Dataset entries
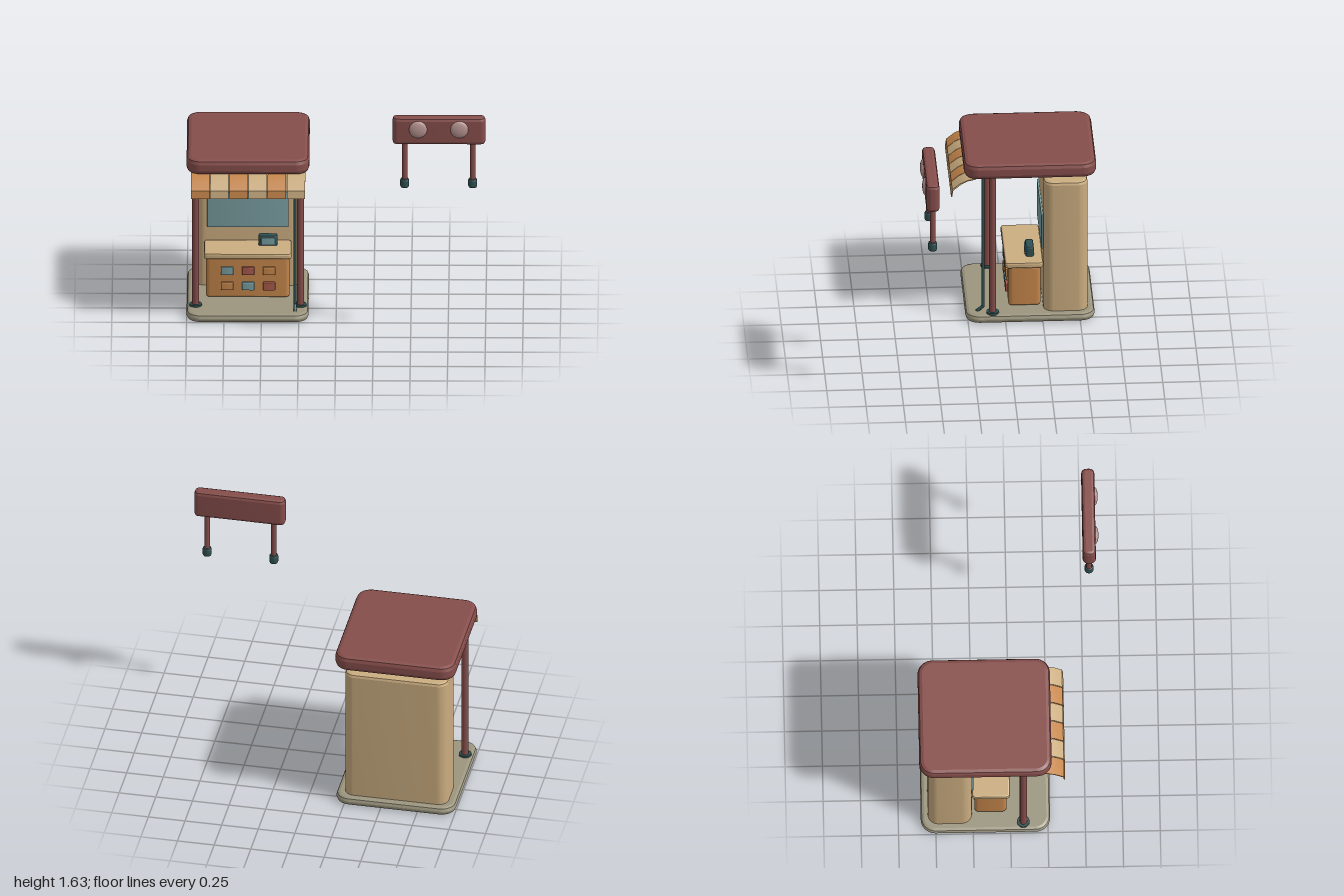
import * as THREE from 'three';
import { toCreasedNormals } from 'three/addons/utils/BufferGeometryUtils.js';

const mat = (name, color, extra = {}) => {
  const m = new THREE.MeshStandardMaterial({ color, ...extra });
  m.name = name;
  return m;
};

// Slab between two corners, with rounded plan corners (r) and bevelled rims (b)
function slab([x0, x1], [y0, y1], [z0, z1], r, b) {
  const w = (x1 - x0) / 2 - b, d = (z1 - z0) / 2 - b, k = Math.max(r - b, 0.002);
  const s = new THREE.Shape();
  s.absarc(w - k, d - k, k, 0, Math.PI / 2);
  s.absarc(k - w, d - k, k, Math.PI / 2, Math.PI);
  s.absarc(k - w, k - d, k, Math.PI, Math.PI * 1.5);
  s.absarc(w - k, k - d, k, Math.PI * 1.5, Math.PI * 2);
  s.closePath();
  const g = new THREE.ExtrudeGeometry(s, {
    depth: y1 - y0 - 2 * b, bevelThickness: b, bevelSize: b, bevelSegments: 2, curveSegments: 8,
  });
  g.rotateX(-Math.PI / 2);
  g.translate((x0 + x1) / 2, y0 + b, (z0 + z1) / 2);
  return toCreasedNormals(g, 0.3);
}

// Upright cylinder from y0 to y1
function rod(x, y0, y1, z, r) {
  return new THREE.CylinderGeometry(r, r, y1 - y0, 20).translate(x, (y0 + y1) / 2, z);
}

export function createModel() {
  const red = mat('maroon', 0x864e4b);
  const stone = mat('stone', 0x9c967f);
  const tan = mat('tan', 0xcbad80);
  const orange = mat('orange', 0xc5864b);
  const teal = mat('darkTeal', 0x2f5152);
  const glass = mat('glass', 0x7a9fa2);
  const brick = mat('brick', 0xa8594a);
  const pink = mat('palePink', 0xb99694);

  const model = new THREE.Group();
  const add = (name, geometry, material, parent = model) => {
    const m = new THREE.Mesh(geometry, material);
    m.name = name;
    parent.add(m);
    return m;
  };
  const group = (name) => {
    const g = new THREE.Group();
    g.name = name;
    model.add(g);
    return g;
  };

  // Main shell
  add('base', slab([-1, -0.185], [0, 0.058], [-0.6, 0.265], 0.1, 0.025), stone);
  add('roof', slab([-1, -0.18], [1.075, 1.18], [-0.61, 0.275], 0.1, 0.03), red);
  add('backCabinet', slab([-0.945, -0.24], [0.03, 1.015], [-0.553, -0.258], 0.07, 0.022), tan);
  add('wallScreen', slab([-0.865, -0.32], [0.485, 0.737], [-0.262, -0.245], 0.004, 0.002), glass);

  // Posts with foot plates, and ceiling lamps
  for (const side of [-1, 1]) {
    const x = -0.59 + side * 0.35;
    add('post', rod(x, 0.05, 1.085, 0.085, 0.024), red);
    add('postFoot', rod(x, 0.05, 0.07, 0.085, 0.042), teal);
    const lampX = -0.59 + side * 0.23;
    add('lampRim', rod(lampX, 1.066, 1.08, 0.03, 0.052), teal);
    add('lampLens', rod(lampX, 1.063, 1.07, 0.03, 0.04), tan);
  }

  // Cable pipe up the front and back along the ceiling
  const pipe = new THREE.CurvePath();
  const route = [[0.055, 0.19], [0.092, 0.147], [1.072, 0.147], [1.072, -0.52]]
    .map(([y, z]) => new THREE.Vector3(-0.275, y, z));
  for (let i = 0; i < 3; i++) pipe.add(new THREE.LineCurve3(route[i], route[i + 1]));
  pipe.curves.forEach((c) => add('cablePipe', new THREE.TubeGeometry(c, 1, 0.011, 10), teal));
  route.slice(1, 3).forEach((p) =>
    add('pipeElbow', new THREE.SphereGeometry(0.011, 10, 8).translate(p.x, p.y, p.z), teal));

  // Striped awning
  const awning = group('awning');
  const t = 0.007;
  const line = [[0.2, 1.078], [0.255, 1.067], [0.305, 1.043], [0.357, 1.0], [0.365, 0.945]];
  const under = line.map(([z, y], i) => [z - t * (i > 1 ? 1 : 0.3), y - (i < 4 ? t : 0)]).reverse();
  const profile = new THREE.Shape([...line, ...under].map(([z, y]) => new THREE.Vector2(z, y)));
  const pitch = 0.128;
  for (let i = 0; i < 6; i++) {
    const g = new THREE.ExtrudeGeometry(profile, { depth: pitch - 0.005, bevelEnabled: false });
    g.rotateY(-Math.PI / 2);
    g.translate(-0.974 + (i + 1) * pitch, 0, 0);
    add('awningStripe', toCreasedNormals(g, 0.6), i % 2 ? tan : orange, awning);
  }

  // Counter with buttons and terminal
  const counter = group('counter');
  add('counterBody', slab([-0.872, -0.313], [0.068, 0.355], [-0.24, -0.025], 0.03, 0.012), orange, counter);
  add('counterTop', slab([-0.885, -0.3], [0.35, 0.392], [-0.257, -0.002], 0.025, 0.012), tan, counter);
  const colors = [[glass, brick, orange], [orange, glass, brick]];
  colors.forEach((row, j) => row.forEach((m, i) => {
    const x = -0.73 + i * 0.14, y = 0.263 - j * 0.11;
    add('counterButton', slab([x - 0.042, x + 0.042], [y - 0.029, y + 0.029], [-0.035, -0.009], 0.008, 0.006), m, counter);
  }));
  add('terminal', slab([-0.522, -0.395], [0.385, 0.465], [-0.2, -0.145], 0.016, 0.012), teal, counter);
  add('terminalScreen', slab([-0.503, -0.413], [0.402, 0.452], [-0.147, -0.138], 0.004, 0.002), glass, counter);

  // Separate sign on two legs
  const sign = group('sign');
  add('signBoard', slab([0.38, 1], [1.433, 1.626], [0.507, 0.595], 0.035, 0.022), red, sign);
  for (const x of [0.46, 0.915]) {
    add('signLeg', rod(x, 1.15, 1.445, 0.55, 0.019), red, sign);
    add('signFoot', slab([x - 0.03, x + 0.03], [1.112, 1.178], [0.52, 0.58], 0.028, 0.014), teal, sign);
  }
  for (const x of [0.55, 0.826]) {
    const dome = new THREE.SphereGeometry(1, 28, 16).scale(0.06, 0.06, 0.02);
    add('signLight', dome.translate(x, 1.547, 0.595), pink, sign);
  }
  return model;
}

▶ _What is expected_
Pictures aside, retype the entries above exactly as they are.

▶ _Solution for this task_
import * as THREE from 'three';
import { toCreasedNormals } from 'three/addons/utils/BufferGeometryUtils.js';

const mat = (name, color, extra = {}) => {
  const m = new THREE.MeshStandardMaterial({ color, ...extra });
  m.name = name;
  return m;
};

// Slab between two corners, with rounded plan corners (r) and bevelled rims (b)
function slab([x0, x1], [y0, y1], [z0, z1], r, b) {
  const w = (x1 - x0) / 2 - b, d = (z1 - z0) / 2 - b, k = Math.max(r - b, 0.002);
  const s = new THREE.Shape();
  s.absarc(w - k, d - k, k, 0, Math.PI / 2);
  s.absarc(k - w, d - k, k, Math.PI / 2, Math.PI);
  s.absarc(k - w, k - d, k, Math.PI, Math.PI * 1.5);
  s.absarc(w - k, k - d, k, Math.PI * 1.5, Math.PI * 2);
  s.closePath();
  const g = new THREE.ExtrudeGeometry(s, {
    depth: y1 - y0 - 2 * b, bevelThickness: b, bevelSize: b, bevelSegments: 2, curveSegments: 8,
  });
  g.rotateX(-Math.PI / 2);
  g.translate((x0 + x1) / 2, y0 + b, (z0 + z1) / 2);
  return toCreasedNormals(g, 0.3);
}

// Upright cylinder from y0 to y1
function rod(x, y0, y1, z, r) {
  return new THREE.CylinderGeometry(r, r, y1 - y0, 20).translate(x, (y0 + y1) / 2, z);
}

export function createModel() {
  const red = mat('maroon', 0x864e4b);
  const stone = mat('stone', 0x9c967f);
  const tan = mat('tan', 0xcbad80);
  const orange = mat('orange', 0xc5864b);
  const teal = mat('darkTeal', 0x2f5152);
  const glass = mat('glass', 0x7a9fa2);
  const brick = mat('brick', 0xa8594a);
  const pink = mat('palePink', 0xb99694);

  const model = new THREE.Group();
  const add = (name, geometry, material, parent = model) => {
    const m = new THREE.Mesh(geometry, material);
    m.name = name;
    parent.add(m);
    return m;
  };
  const group = (name) => {
    const g = new THREE.Group();
    g.name = name;
    model.add(g);
    return g;
  };

  // Main shell
  add('base', slab([-1, -0.185], [0, 0.058], [-0.6, 0.265], 0.1, 0.025), stone);
  add('roof', slab([-1, -0.18], [1.075, 1.18], [-0.61, 0.275], 0.1, 0.03), red);
  add('backCabinet', slab([-0.945, -0.24], [0.03, 1.015], [-0.553, -0.258], 0.07, 0.022), tan);
  add('wallScreen', slab([-0.865, -0.32], [0.485, 0.737], [-0.262, -0.245], 0.004, 0.002), glass);

  // Posts with foot plates, and ceiling lamps
  for (const side of [-1, 1]) {
    const x = -0.59 + side * 0.35;
    add('post', rod(x, 0.05, 1.085, 0.085, 0.024), red);
    add('postFoot', rod(x, 0.05, 0.07, 0.085, 0.042), teal);
    const lampX = -0.59 + side * 0.23;
    add('lampRim', rod(lampX, 1.066, 1.08, 0.03, 0.052), teal);
    add('lampLens', rod(lampX, 1.063, 1.07, 0.03, 0.04), tan);
  }

  // Cable pipe up the front and back along the ceiling
  const pipe = new THREE.CurvePath();
  const route = [[0.055, 0.19], [0.092, 0.147], [1.072, 0.147], [1.072, -0.52]]
    .map(([y, z]) => new THREE.Vector3(-0.275, y, z));
  for (let i = 0; i < 3; i++) pipe.add(new THREE.LineCurve3(route[i], route[i + 1]));
  pipe.curves.forEach((c) => add('cablePipe', new THREE.TubeGeometry(c, 1, 0.011, 10), teal));
  route.slice(1, 3).forEach((p) =>
    add('pipeElbow', new THREE.SphereGeometry(0.011, 10, 8).translate(p.x, p.y, p.z), teal));

  // Striped awning
  const awning = group('awning');
  const t = 0.007;
  const line = [[0.2, 1.078], [0.255, 1.067], [0.305, 1.043], [0.357, 1.0], [0.365, 0.945]];
  const under = line.map(([z, y], i) => [z - t * (i > 1 ? 1 : 0.3), y - (i < 4 ? t : 0)]).reverse();
  const profile = new THREE.Shape([...line, ...under].map(([z, y]) => new THREE.Vector2(z, y)));
  const pitch = 0.128;
  for (let i = 0; i < 6; i++) {
    const g = new THREE.ExtrudeGeometry(profile, { depth: pitch - 0.005, bevelEnabled: false });
    g.rotateY(-Math.PI / 2);
    g.translate(-0.974 + (i + 1) * pitch, 0, 0);
    add('awningStripe', toCreasedNormals(g, 0.6), i % 2 ? tan : orange, awning);
  }

  // Counter with buttons and terminal
  const counter = group('counter');
  add('counterBody', slab([-0.872, -0.313], [0.068, 0.355], [-0.24, -0.025], 0.03, 0.012), orange, counter);
  add('counterTop', slab([-0.885, -0.3], [0.35, 0.392], [-0.257, -0.002], 0.025, 0.012), tan, counter);
  const colors = [[glass, brick, orange], [orange, glass, brick]];
  colors.forEach((row, j) => row.forEach((m, i) => {
    const x = -0.73 + i * 0.14, y = 0.263 - j * 0.11;
    add('counterButton', slab([x - 0.042, x + 0.042], [y - 0.029, y + 0.029], [-0.035, -0.009], 0.008, 0.006), m, counter);
  }));
  add('terminal', slab([-0.522, -0.395], [0.385, 0.465], [-0.2, -0.145], 0.016, 0.012), teal, counter);
  add('terminalScreen', slab([-0.503, -0.413], [0.402, 0.452], [-0.147, -0.138], 0.004, 0.002), glass, counter);

  // Separate sign on two legs
  const sign = group('sign');
  add('signBoard', slab([0.38, 1], [1.433, 1.626], [0.507, 0.595], 0.035, 0.022), red, sign);
  for (const x of [0.46, 0.915]) {
    add('signLeg', rod(x, 1.15, 1.445, 0.55, 0.019), red, sign);
    add('signFoot', slab([x - 0.03, x + 0.03], [1.112, 1.178], [0.52, 0.58], 0.028, 0.014), teal, sign);
  }
  for (const x of [0.55, 0.826]) {
    const dome = new THREE.SphereGeometry(1, 28, 16).scale(0.06, 0.06, 0.02);
    add('signLight', dome.translate(x, 1.547, 0.595), pink, sign);
  }
  return model;
}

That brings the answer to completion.